Just hang around and you’ll see
There’s nowhere I’d rather be
If you love me, trust in me
The way that I trust in you
That said, the one aspect of Sometimes that has retained its identity is the music video. In itself, it’s not a particularly eventful entry in Britney’s videography. But it does capture, probably better than any other visual from the first few albums, the hearty innocence of late ‘90s bubblegum pop. While it was primarily the uptempo anthems of the era that dominated the dancefloor and grabbed the headlines, underpinning most of the big American teen pop acts was a sincere wholesomeness. The video for Sometimes is the very essence of that halcyon period of music, set on and around a shoreline with azure skies, golden sands and an idyllic pier. There was no subtlety here; it was an aggressively constructed reassurance that behind the pop vixen façade lay a sweet-natured schoolgirl.
It’s hard to think of a way that Sometimes could have hammered that point home any more than it did. When Britney isn’t gazing into the camera with a doe-eyed look on her face, she’s wandering nonchalantly around the idyllic Malibu location or performing earnest choreography. There’s even a move where she holds her hands together as if praying, just in case the message wasn’t already abundantly clear. Even Britney’s love interest in the video (Chad Cole) is mostly featured from afar. Such is the distance between the pair that for the most part there may as well be a restraining order in place. She might have the hots for the guy, but in this video, there’s absolutely no way Britney is acting on her urges, with physical contact kept to an absolute minimum. Cloying it may be to some, but we love the aesthetic of Sometimes.
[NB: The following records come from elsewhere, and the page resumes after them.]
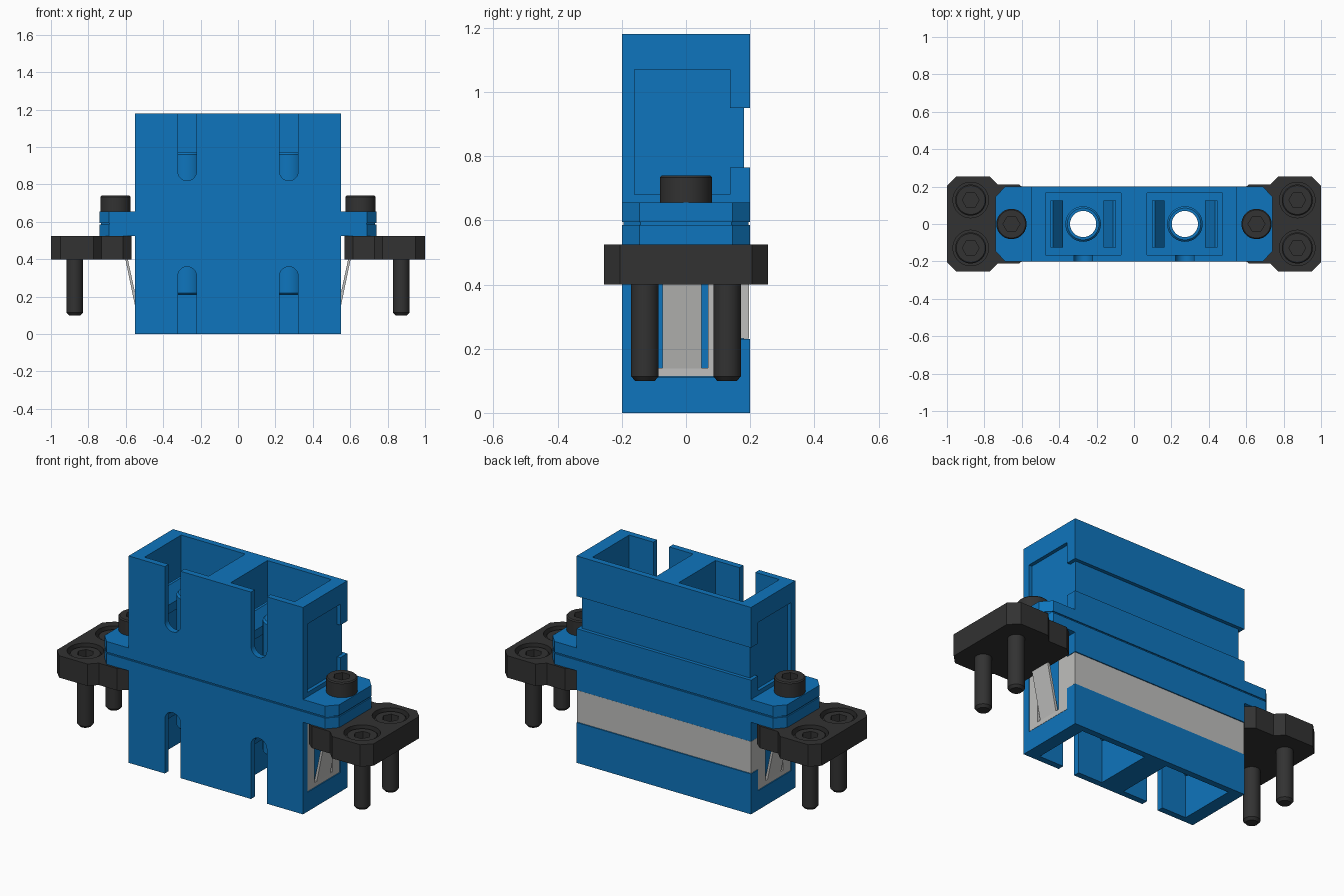
import bpy, bmesh, math
from mathutils import Vector

if "Cube" in bpy.data.objects:
    bpy.data.objects.remove(bpy.data.objects["Cube"])

MID = 0.59  # height of the joint between the two halves


def material(name, rgb):
    m = bpy.data.materials.new(name)
    m.diffuse_color = (*rgb, 1)
    m.use_nodes = True
    m.node_tree.nodes["Principled BSDF"].inputs["Base Color"].default_value = m.diffuse_color
    return m


BLUE = material("blue_plastic", (0.0045, 0.178, 0.51))
DARK = material("dark_metal", (0.032, 0.032, 0.032))
STEEL = material("pale_steel", (0.52, 0.52, 0.51))


def finish(name, bm, mat):
    bmesh.ops.recalc_face_normals(bm, faces=bm.faces)
    me = bpy.data.meshes.new(name)
    bm.to_mesh(me)
    bm.free()
    ob = bpy.data.objects.new(name, me)
    bpy.context.collection.objects.link(ob)
    if mat:
        me.materials.append(mat)
    return ob


def prism(name, pts, axis, a, b, mat=None):
    """Extrude a 2D outline along an axis from a to b."""
    place = {"x": lambda u, v, w: (w, u, v),
             "y": lambda u, v, w: (u, w, v),
             "z": lambda u, v, w: (u, v, w)}[axis]
    bm = bmesh.new()
    lo = [bm.verts.new(place(u, v, a)) for u, v in pts]
    hi = [bm.verts.new(place(u, v, b)) for u, v in pts]
    bm.faces.new(lo)
    bm.faces.new(hi)
    n = len(pts)
    for i in range(n):
        j = (i + 1) % n
        bm.faces.new((lo[i], lo[j], hi[j], hi[i]))
    return finish(name, bm, mat)


def box(name, x0, x1, y0, y1, z0, z1, mat=None):
    return prism(name, [(x0, y0), (x1, y0), (x1, y1), (x0, y1)], "z", z0, z1, mat)


def disc(x, y, r, n=40):
    return [(x + r * math.cos(2 * math.pi * i / n), y + r * math.sin(2 * math.pi * i / n))
            for i in range(n)]


def lathe(name, profile, x, y, mat, n=40):
    """Revolve a closed or axis-ended (radius, z) profile round a vertical axis."""
    bm = bmesh.new()
    vs = [bm.verts.new((x + r, y, z)) for r, z in profile]
    edges = [bm.edges.new((vs[i], vs[i + 1])) for i in range(len(vs) - 1)]
    if profile[0][0] > 0:
        edges.append(bm.edges.new((vs[-1], vs[0])))
    bmesh.ops.spin(bm, geom=vs + edges, cent=(x, y, 0), axis=(0, 0, 1),
                   angle=2 * math.pi, steps=n)
    bmesh.ops.remove_doubles(bm, verts=bm.verts, dist=1e-5)
    return finish(name, bm, mat)


def cut(ob, cutters):
    for c in cutters:
        c.hide_render = True
        m = ob.modifiers.new("cut", "BOOLEAN")
        m.operation, m.solver, m.object = "DIFFERENCE", "EXACT", c
    dg = bpy.context.evaluated_depsgraph_get()
    me = bpy.data.meshes.new_from_object(ob.evaluated_get(dg))
    ob.modifiers.clear()
    ob.data = me
    for c in cutters:
        bpy.data.objects.remove(c)
    return ob


def mirror(ob, name, axis):
    """Mirrored copy: x about the centre, z about the joint."""
    new = ob.copy()
    new.data = ob.data.copy()
    new.name = name
    bpy.context.collection.objects.link(new)
    for v in new.data.vertices:
        if axis == "x":
            v.co.x = -v.co.x
        else:
            v.co.z = 2 * MID - v.co.z
    new.data.flip_normals()
    return new


# Upper half of the housing with its flange
half = prism("upper_housing", [(-0.74, 0.594), (0.74, 0.594), (0.74, 0.655), (0.55, 0.655),
                               (0.55, 1.18), (-0.55, 1.18), (-0.55, 0.655), (-0.74, 0.655)],
             "y", -0.2, 0.2, BLUE)
cutters = [box("back_groove", -0.7, 0.7, 0.18, 0.3, 0.765, 0.95)]
for s in (-1, 1):
    cx = 0.272 * s
    cutters += [
        box("cavity", cx - 0.202, cx + 0.202, -0.165, 0.165, 0.645, 1.3),
        prism("bore", disc(cx, 0, 0.07), "z", 0.5, 0.8),
        # key slot with a round end
        prism("key_slot", [(cx + 0.05, 1.3), (cx - 0.05, 1.3)] +
              [(cx - 0.05 * math.cos(math.pi * i / 16), 0.87 - 0.05 * math.sin(math.pi * i / 16))
               for i in range(17)], "y", -0.3, -0.1),
        box("side_recess", *sorted((0.53 * s, 0.7 * s)), -0.16, 0.137, 0.68, 1.07),
        box("recess_link", *sorted((0.53 * s, 0.7 * s)), 0.1, 0.25, 0.765, 0.95),
    ]
    for t in (-1, 1):
        cutters.append(prism("corner", [(0.69 * s, 0.2 * t), (0.64 * s, 0.255 * t), (0.9 * s, 0.255 * t),
                                        (0.8 * s, 0.079 * t), (0.74 * s, 0.145 * t)],
                             "z", 0.5, 0.75))
cut(half, cutters)
mirror(half, "lower_housing", "z")

# Thin recessed seam between the halves
seam = prism("joint_seam", [(-0.733, -0.142), (-0.687, -0.194), (0.687, -0.194), (0.733, -0.142),
                            (0.733, 0.142), (0.687, 0.194), (-0.687, 0.194), (-0.733, 0.142)],
             "z", 0.586, 0.594, BLUE)
cut(seam, [prism("bore", disc(0.272 * s, 0, 0.07), "z", 0.5, 0.7) for s in (-1, 1)])

# Ferrule sleeves and latch arms inside each cavity
for s, side in ((-1, "left"), (1, "right")):
    cx = 0.272 * s
    sleeve = lathe(f"{side}_upper_sleeve", [(0.07, 0.645), (0.095, 0.645), (0.095, 0.96),
                                            (0.085, 0.97), (0.07, 0.97)], cx, 0, BLUE)
    mirror(sleeve, f"{side}_lower_sleeve", "z")
    for t, which in ((-1, "outer"), (1, "inner")):
        arm = prism(f"{side}_upper_{which}_latch",
                    [(cx + t * 0.175, 0.645), (cx + t * 0.175, 0.97), (cx + t * 0.16, 0.97),
                     (cx + t * 0.108, 0.90), (cx + t * 0.108, 0.85), (cx + t * 0.14, 0.85),
                     (cx + t * 0.14, 0.645)], "y", -0.125, 0.125, BLUE)
        mirror(arm, f"{side}_lower_{which}_latch", "z")

# Steel clip wrapped round the back and sides of the lower half
box("clip_back_band", -0.549, 0.549, 0.18, 0.197, 0.232, 0.413, STEEL)
plate = prism("right_clip_plate", [(-0.158, 0.113), (0.134, 0.113), (0.134, 0.232), (0.18, 0.232),
                                   (0.18, 0.413), (0.134, 0.413), (0.134, 0.498), (-0.158, 0.498)],
              "x", 0.531, 0.548, STEEL)
cut(plate, [box("window", 0.5, 0.6, -0.093, 0.068, 0.14, 0.47)])
tongue = prism("right_clip_tongue", [(0.533, 0.138), (0.548, 0.138), (0.603, 0.405), (0.59, 0.405)],
               "y", -0.073, 0.048, STEEL)
mirror(plate, "left_clip_plate", "x")
mirror(tongue, "left_clip_tongue", "x")


# Socket head screw
def screw(name, x, y, head_r, shaft_r, z0, z1, z2, hex_r):
    s = lathe(name, [(0, z0), (shaft_r - 0.012, z0), (shaft_r, z0 + 0.014), (shaft_r, z1),
                     (head_r, z1), (head_r, z2 - 0.006), (head_r - 0.006, z2), (0, z2)], x, y, DARK)
    return cut(s, [prism("socket", disc(x, y, hex_r, 6), "z", z2 - 0.045, z2 + 0.1)])


# Mounting bracket with counterbored holes
outline = [(0.57, -0.175), (0.615, -0.212), (0.73, -0.212), (0.772, -0.255), (0.95, -0.255), (1.0, -0.205)]
outline += [(x, -y) for x, y in reversed(outline)]
bracket = prism("right_bracket", outline, "z", 0.4, 0.525, DARK)
cut(bracket, [prism("counterbore", disc(0.873, y, 0.095), "z", 0.43, 0.6) for y in (-0.128, 0.128)])
mirror(bracket, "left_bracket", "x")

for y, pos in ((-0.128, "front"), (0.128, "back")):
    sc = screw(f"right_{pos}_bracket_screw", 0.873, y, 0.083, 0.043, 0.1, 0.43, 0.512, 0.045)
    mirror(sc, f"left_{pos}_bracket_screw", "x")
sc = screw("right_flange_screw", 0.655, 0, 0.081, 0.043, 0.41, 0.655, 0.74, 0.045)
mirror(sc, "left_flange_screw", "x")

# Smooth round surfaces, keep edges sharp
bpy.ops.object.select_all(action="SELECT")
bpy.context.view_layer.objects.active = half
bpy.ops.object.shade_smooth_by_angle(angle=math.radians(30))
The overhead sequence with the dancers forming a heart around Britney is probably the most distinctive snapshot of a purity that is largely absent from pop music now. “Nice” might not be an appealing marketing strategy, but for better or for worse, fundamentally that’s precisely what Sometimes is, and we adore it for that reason. And yes, we did squeal when it popped up in the background of the video treatment for Hold It Against Me.
In terms of its chart fortunes, Sometimes was pretty much guaranteed to be at least minimally successful. In America, the single peaked at #21 on the Billboard Hot 100; a huge achievement given it wasn’t ever released commercially. Instead, the intention was to drive sales towards the …Baby One More Time album and considering it spent 50 consecutive weeks in the top 10, the strategy proved rather successful. In the UK, Sometimes peaked at #3 and enjoyed a solid run in the chart, certainly enough to prove to any doubters that it was much more than a rebound hit. Immediately stepping out of the shadow of her debut hit might have come as a surprise, but it was a challenge Britney Spears was always going to face at some point. By doing it sooner rather than later, Jive Records put our new pop princess firmly in the driving seat, immediately disproving any suspicions that she was a one-trick pony.